I tried NAS4free first, because I found a forum post in which the person had a bad experience with FreeNAS and claimed NAS4free was more stable. Since NAS4free is currently based on the latest-and-greatest FreeBSD version (9.1) while FreeNAS uses an older version (8.3), I thought it would be a safer bet, especially since the hardware I'm using it on is a very recent model of IBM x3630, and I know it takes a few months for FreeBSD to get driver support for new revisions of NICs and RAID controllers. (Anti-endorsement: don't buy IBM hardware for anything except Windows. It will save you headache).
This hardware was ordered with a RAID controller based on LSI 2808, supporting RAID5 with 512 MB battery-backed cache memory. Since I have marginally better experience with hardware RAIDs than ZFS's (and since there is no hot-swap-and-rebuild support in FreeBSD's ZFS yet), I've chosen to create a hardware RAID5 pool over 8 of its 3 GB SATA drives, and put it all in a ZFS volume. This server will be used for storing large, infrequently accessed files.
While installing NAS4free I was puzzled about which variant to install - "embedded" or "full" with several subpotions, and I've chosen the default embedded mode, on a USB flash drive, since it looked like the most hands-off. Later I found out it has some good sides and some bad sides. The installation of FreeNAS i more straightforward, with less options to think about but seems more robust.
I found NSD4free's user interface nice enough and, while it took some time to figure out the workflows for common operations, reasonably intuitive. A feature I especially liked (and which is missing in FreeNAS) is the "reminders" when you try to skip a step. For example, to configure an iSCSI target you first need to configure an iSCSI extent and a portal, and NAS4free will guide you "backwards" through the steps if you try to go directly to iSCSI target configuration. However, my opinion of its user interface changed greatly when I saw FreeNAS's interface - which is simply gorgeous.
The basic operations are very similar in both systems. There are GUI dialogs to create ZFS file systems and volumes, which are organized in a hierarchy (FreeNAS uses a literal tree so it presents this hierarchy better), there are services like NFS under which you can create shares, and there are system information and monitoring tools. I've found little difference in functionality between the two, but FreeNAS has significantly better monitoring tools, with built-in graphs in the style of RRD graph tools.
NAS4free, since it uses a newer kernel, has the new NFS code, which together with various improvements in SMP performance in the 9.x series should result in a faster, more stable server. In practice, I can't say I've noticed any difference, especially since the bottleneck is the gigabit network over which the server is used.

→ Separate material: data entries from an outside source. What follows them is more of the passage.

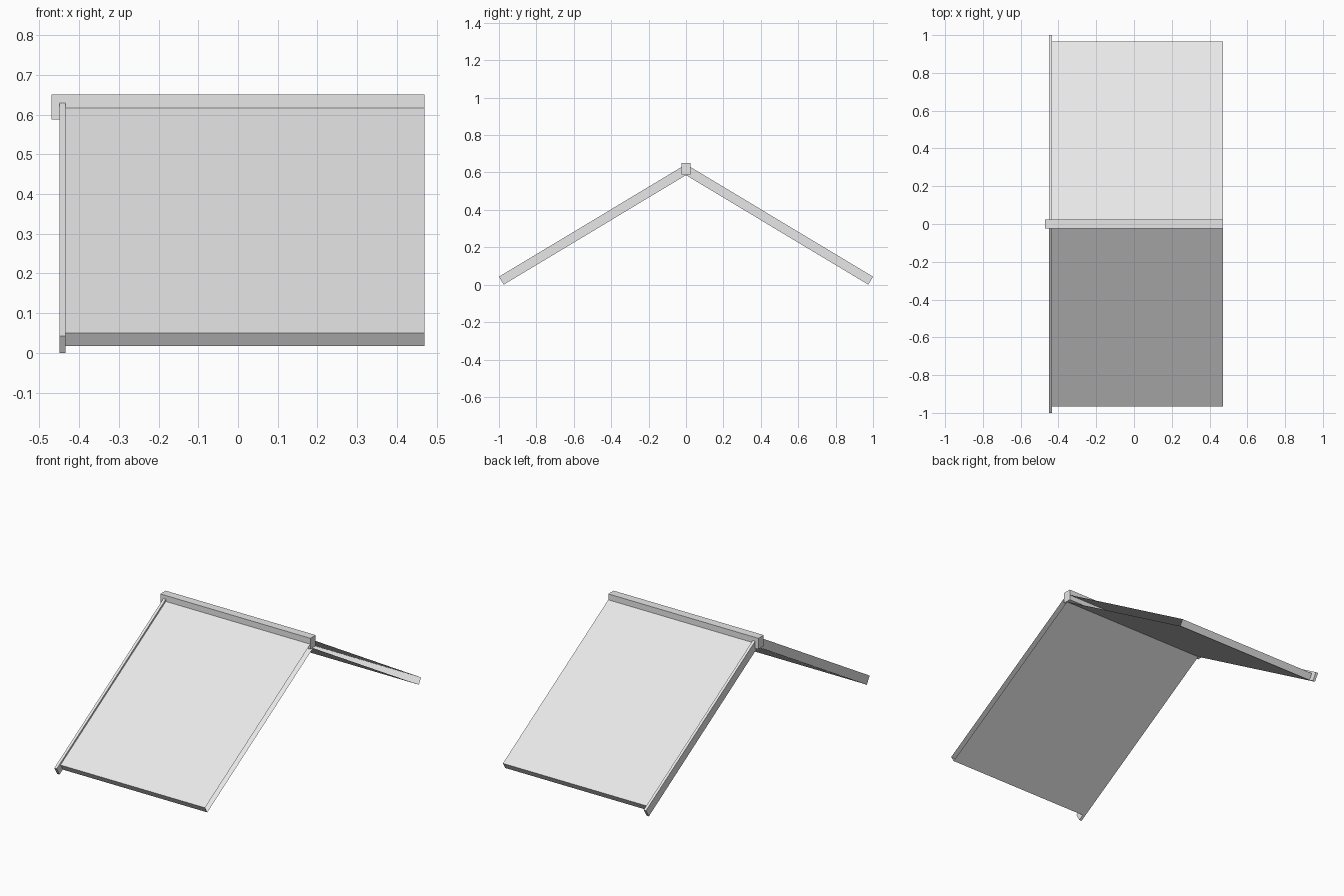
import bpy
import bmesh
import math

cube = bpy.data.objects.get("Cube")
if cube:
    bpy.data.objects.remove(cube, do_unlink=True)

PITCH = math.radians(31)

grey = bpy.data.materials.new("light_grey")
grey.use_nodes = True
grey.diffuse_color = (0.8, 0.8, 0.8, 1)
grey.node_tree.nodes["Principled BSDF"].inputs["Base Color"].default_value = (0.8, 0.8, 0.8, 1)


def extrude_x(name, profile, x0, x1, capped=True):
    """Sweep a y-z profile along x, optionally closing both ends."""
    bm = bmesh.new()
    start = [bm.verts.new((x0, y, z)) for y, z in profile]
    end = [bm.verts.new((x1, y, z)) for y, z in profile]
    n = len(profile)
    for i in range(n):
        j = (i + 1) % n
        bm.faces.new((start[i], start[j], end[j], end[i]))
    if capped:
        bm.faces.new(start)
        bm.faces.new(end)
    bmesh.ops.recalc_face_normals(bm, faces=bm.faces)
    mesh = bpy.data.meshes.new(name)
    bm.to_mesh(mesh)
    bm.free()
    mesh.materials.append(grey)
    obj = bpy.data.objects.new(name, mesh)
    bpy.context.collection.objects.link(obj)
    return obj


def slope_profile(side, apex, eave, thickness):
    """Sloping slab: mitred at the ridge, cut square at the eave."""
    eave_z = apex - eave * math.tan(PITCH)
    return [
        (0, apex),
        (side * eave, eave_z),
        (side * (eave - thickness * math.sin(PITCH)), eave_z - thickness * math.cos(PITCH)),
        (0, apex - thickness / math.cos(PITCH)),
    ]


for label, side in (("front", -1), ("back", 1)):
    # Hollow roof slab, open at the joining end
    extrude_x(label + "_roof_panel", slope_profile(side, 0.631, 0.966, 0.039),
              -0.435, 0.47, capped=False)
    # Thin edge board along the gable
    extrude_x(label + "_gable_trim", slope_profile(side, 0.6435, 1.0, 0.0495),
              -0.45, -0.435)

# Ridge beam
extrude_x("ridge_beam", [(-0.024, 0.588), (0.024, 0.588), (0.024, 0.65), (-0.024, 0.65)],
          -0.47, 0.47)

My intention was to get a running NAS server as fast as possible and not to make a comparison between NAS4free and FreeNAS. Since I've installed NAS4free first, everything would have stopped with it and this post would not exist, if it weren't for a large problem I've enountered. With NAS4free, using the newer FreeBSD 9.1 kernel, the server was simply unstable under NFS load. It would work fine for 6-8 hours and then simply reboot. Since I used the "embedded" install mode, I couldn't generate crashdumps, and since I didn't directly observe the console while the reboot happened, I can't even tell why it happened. It could be a kernel panic, or it could be something more low-level. The logs were useless for debugging.
So I switched to FreeNAS. Luckily, the compatibility on the level of ZFS is great, so I just re-imported the pool and continued working. I'm still cautious of the server, but it has been running for almost a week without problems, running 24h tests over NFS, so it looks safe to use. Unfortunately, it has an annoying problem (which was also present in NAS4free to a lesser extent): if I mount the USB flash drive read/write, everything slows to a crawl, and the IO "busy" indicator for this drive goes to 100% even though it only generates a couple of IO's per second. Also puzzling, the USB drive cannot be re-mounted read-only after this happens. I don't think this is critical (what I tried to do was customize the system by installing zabbix-agent on it, but it doesn't work that way - startup scripts and config files are lost on reboot anyway).
Ordinarily, I would recommend NAS4free since it uses a newer kernel and has all the basic functionalities that FreeNAS does, but for me, FreeNAS with its older kernel is simply more stable. Adding to this, it has a better user interface and a cleaner design (using sqlite for its database, yay!). But it also has the annoying slow USB access and is much harder to "customize" with additional packages (zabbix-client, in my case... I simply gave up and set up basic SNMP monitoring), so... I can't really say for sure. FreeNAS seems a better choice, kind of.